=== EXTRACTED MATERIAL ===

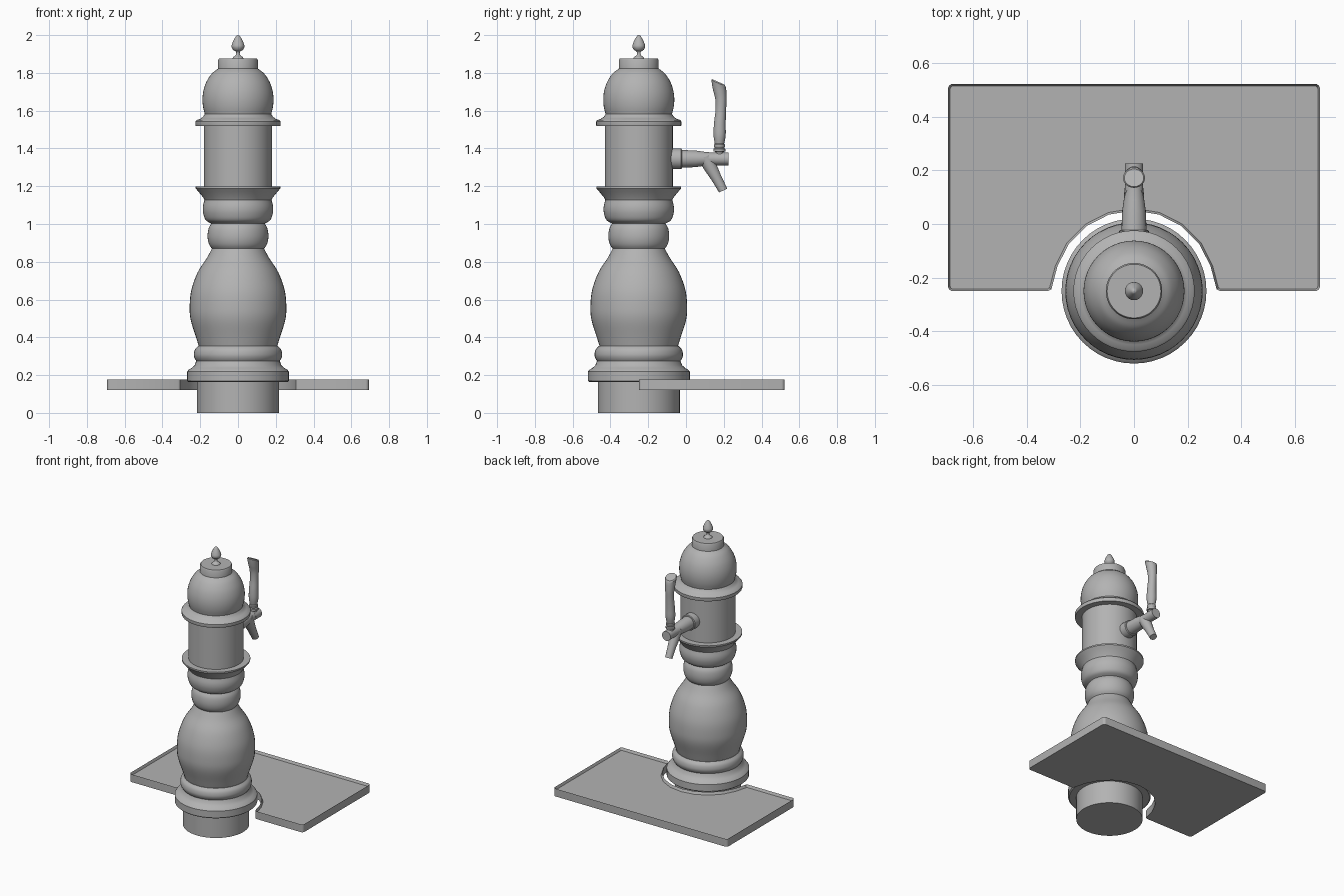
import bpy, bmesh, math
from mathutils import Vector

cube = bpy.data.objects.get("Cube")
if cube:
    bpy.data.objects.remove(cube, do_unlink=True)

CY = -0.25          # column axis
TAP_Z = 1.345       # tap axis height
grey = bpy.data.materials.new("plain grey")
grey.use_nodes = True
COLOUR = (0.45, 0.45, 0.45, 1)
grey.diffuse_color = COLOUR
grey.node_tree.nodes["Principled BSDF"].inputs["Base Color"].default_value = COLOUR


def finish(name, bm, angle=35):
    bmesh.ops.recalc_face_normals(bm, faces=bm.faces)
    mesh = bpy.data.meshes.new(name)
    bm.to_mesh(mesh)
    bm.free()
    mesh.materials.append(grey)
    ob = bpy.data.objects.new(name, mesh)
    bpy.context.collection.objects.link(ob)
    bpy.ops.object.select_all(action='DESELECT')
    ob.select_set(True)
    bpy.context.view_layer.objects.active = ob
    bpy.ops.object.shade_smooth_by_angle(angle=math.radians(angle))
    return ob


def loft(name, rings, sides=24):
    """Skin capped rings given as (centre, direction, radius)."""
    bm = bmesh.new()
    loops = []
    for centre, direction, r in rings:
        d = Vector(direction).normalized()
        u = Vector((1, 0, 0))
        v = d.cross(u)
        loops.append([bm.verts.new(Vector(centre) + r * (u * math.cos(a) + v * math.sin(a)))
                      for a in (math.tau * i / sides for i in range(sides))])
    for a, b in zip(loops, loops[1:]):
        for i in range(sides):
            j = (i + 1) % sides
            bm.faces.new((a[i], a[j], b[j], b[i]))
    bm.faces.new(loops[0])
    bm.faces.new(loops[-1])
    return finish(name, bm)


def curve_through(points, steps=5):
    """Smooth a short profile."""
    p = [Vector(q) for q in points]
    p = [2 * p[0] - p[1]] + p + [2 * p[-1] - p[-2]]
    out = []
    for a, b, c, d in zip(p, p[1:], p[2:], p[3:]):
        for k in range(steps):
            t = k / steps
            out.append(0.5 * (2 * b + (c - a) * t + (2 * a - 5 * b + 4 * c - d) * t ** 2
                              + (3 * b - a - 3 * c + d) * t ** 3))
    return out + [p[-2]]


def turned(name, profile, smooth=True, sides=48):
    pts = curve_through(profile) if smooth else profile
    return loft(name, [((0, CY, z), (0, 0, 1), r) for r, z in pts], sides)


# Column, bottom to top
turned("base_drum", [(0.217, 0), (0.217, 0.17)], False)
turned("base_moulding", [(0.21, 0.163), (0.262, 0.163), (0.27, 0.17), (0.27, 0.218), (0.262, 0.228),
                         (0.245, 0.238), (0.23, 0.252), (0.221, 0.275)], False)
turned("base_ring", [(0.218, 0.27), (0.23, 0.29), (0.234, 0.31), (0.228, 0.335), (0.21, 0.355)])
turned("lower_body", [(0.205, 0.345), (0.222, 0.40), (0.25, 0.49), (0.256, 0.56), (0.247, 0.65),
                      (0.213, 0.745), (0.165, 0.82), (0.135, 0.875)])
turned("neck_ring", [(0.13, 0.86), (0.152, 0.89), (0.161, 0.93), (0.156, 0.975), (0.138, 1.008)])
turned("upper_ring", [(0.138, 1.0), (0.17, 1.02), (0.184, 1.055), (0.186, 1.09), (0.177, 1.13)])
turned("collar_flare", [(0.176, 1.125), (0.184, 1.14), (0.21, 1.172), (0.224, 1.188),
                        (0.224, 1.198), (0.18, 1.198)], False)
turned("tap_drum", [(0.18, 1.19), (0.18, 1.53)], False)
turned("dome_rim", [(0.18, 1.518), (0.224, 1.518), (0.226, 1.524), (0.226, 1.542), (0.22, 1.55),
                    (0.2, 1.557), (0.185, 1.568), (0.176, 1.582)], False)
turned("dome", [(0.174, 1.575), (0.185, 1.62), (0.188, 1.665), (0.182, 1.71), (0.166, 1.755),
                (0.138, 1.797), (0.105, 1.823)])
turned("dome_cap", [(0.105, 1.81), (0.105, 1.868), (0.1, 1.877), (0.0, 1.877)], False)
turned("finial", [(0.03, 1.875), (0.025, 1.884), (0.011, 1.895), (0.011, 1.912), (0.026, 1.922),
                  (0.034, 1.94), (0.028, 1.962), (0.018, 1.982), (0.009, 1.996), (0.001, 2.0)], True, 20)


# Tap
def along_y(name, profile):
    return loft(name, [((0, y, TAP_Z), (0, 1, 0), r) for y, r in profile])


along_y("tap_flange", [(-0.08, 0.055), (-0.026, 0.055), (-0.022, 0.05)])
along_y("tap_body", [(-0.03, 0.047), (0.05, 0.044), (0.09, 0.038), (0.13, 0.034), (0.17, 0.033)])
along_y("tap_end", [(0.155, 0.034), (0.225, 0.034)])
loft("tap_spout", [((0, y, z), (0, 0.42, -0.9), r) for y, z, r in
                   ((0.10, 1.355, 0.038), (0.13, 1.30, 0.035), (0.16, 1.245, 0.028), (0.197, 1.177, 0.024))])
loft("handle_collar", [((0, 0.177, z), (0, 0, 1), r) for z, r in
                       ((1.35, 0.022), (1.382, 0.022), (1.384, 0.031), (1.398, 0.031), (1.402, 0.024),
                        (1.41, 0.029), (1.42, 0.029), (1.43, 0.021))])

# Handle with a slanted, slightly rounded tip
handle = curve_through([(0.177, 1.42, 0.024), (0.178, 1.47, 0.032), (0.179, 1.53, 0.031),
                        (0.184, 1.60, 0.028), (0.185, 1.66, 0.030), (0.178, 1.71, 0.035)])
rings = [((0, y, z), (0, 0, 1), r) for y, z, r in handle]
rings += [((0, 0.174, 1.732), (0, 0.25, 1), 0.038), ((0, 0.172, 1.745), (0, 0.45, 1), 0.041),
          ((0, 0.172, 1.752), (0, 0.45, 1), 0.036)]
loft("tap_handle", rings)

# Drip tray: right half outline mirrored, then extruded and recessed
X, FRONT, BACK, R, CUT = 0.693, -0.25, 0.522, 0.018, 0.3
half = [(CUT * math.sin(math.pi * i / 10), CY + CUT * math.cos(math.pi * i / 10)) for i in range(5)]
half += [(0.303, -0.225), (0.308, -0.243), (0.32, FRONT)]
for cy, start in ((FRONT + R, -90), (BACK - R, 0)):
    for k in range(5):
        a = math.radians(start + 22.5 * k)
        half.append((X - R + R * math.cos(a), cy + R * math.sin(a)))
outline = half + [(-x, y) for x, y in reversed(half) if x > 0.001]
bm = bmesh.new()
bottom = bm.faces.new([bm.verts.new((x, y, 0.122)) for x, y in outline])
ext = bmesh.ops.extrude_face_region(bm, geom=[bottom], use_keep_orig=True)
top = [g for g in ext["geom"] if isinstance(g, bmesh.types.BMFace)]
bmesh.ops.translate(bm, verts=top[0].verts[:], vec=(0, 0, 0.056))
bmesh.ops.recalc_face_normals(bm, faces=bm.faces)
bmesh.ops.inset_region(bm, faces=top, thickness=0.008, use_even_offset=True)
bmesh.ops.translate(bm, verts=top[0].verts[:], vec=(0, 0, -0.018))
finish("drip_tray", bm)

===

Wherever the word "False" appears in the entries above, copy that whole line.

# RESULT OF THE TASK:
turned("base_drum", [(0.217, 0), (0.217, 0.17)], False)
                         (0.245, 0.238), (0.23, 0.252), (0.221, 0.275)], False)
                        (0.224, 1.198), (0.18, 1.198)], False)
turned("tap_drum", [(0.18, 1.19), (0.18, 1.53)], False)
                    (0.2, 1.557), (0.185, 1.568), (0.176, 1.582)], False)
turned("dome_cap", [(0.105, 1.81), (0.105, 1.868), (0.1, 1.877), (0.0, 1.877)], False)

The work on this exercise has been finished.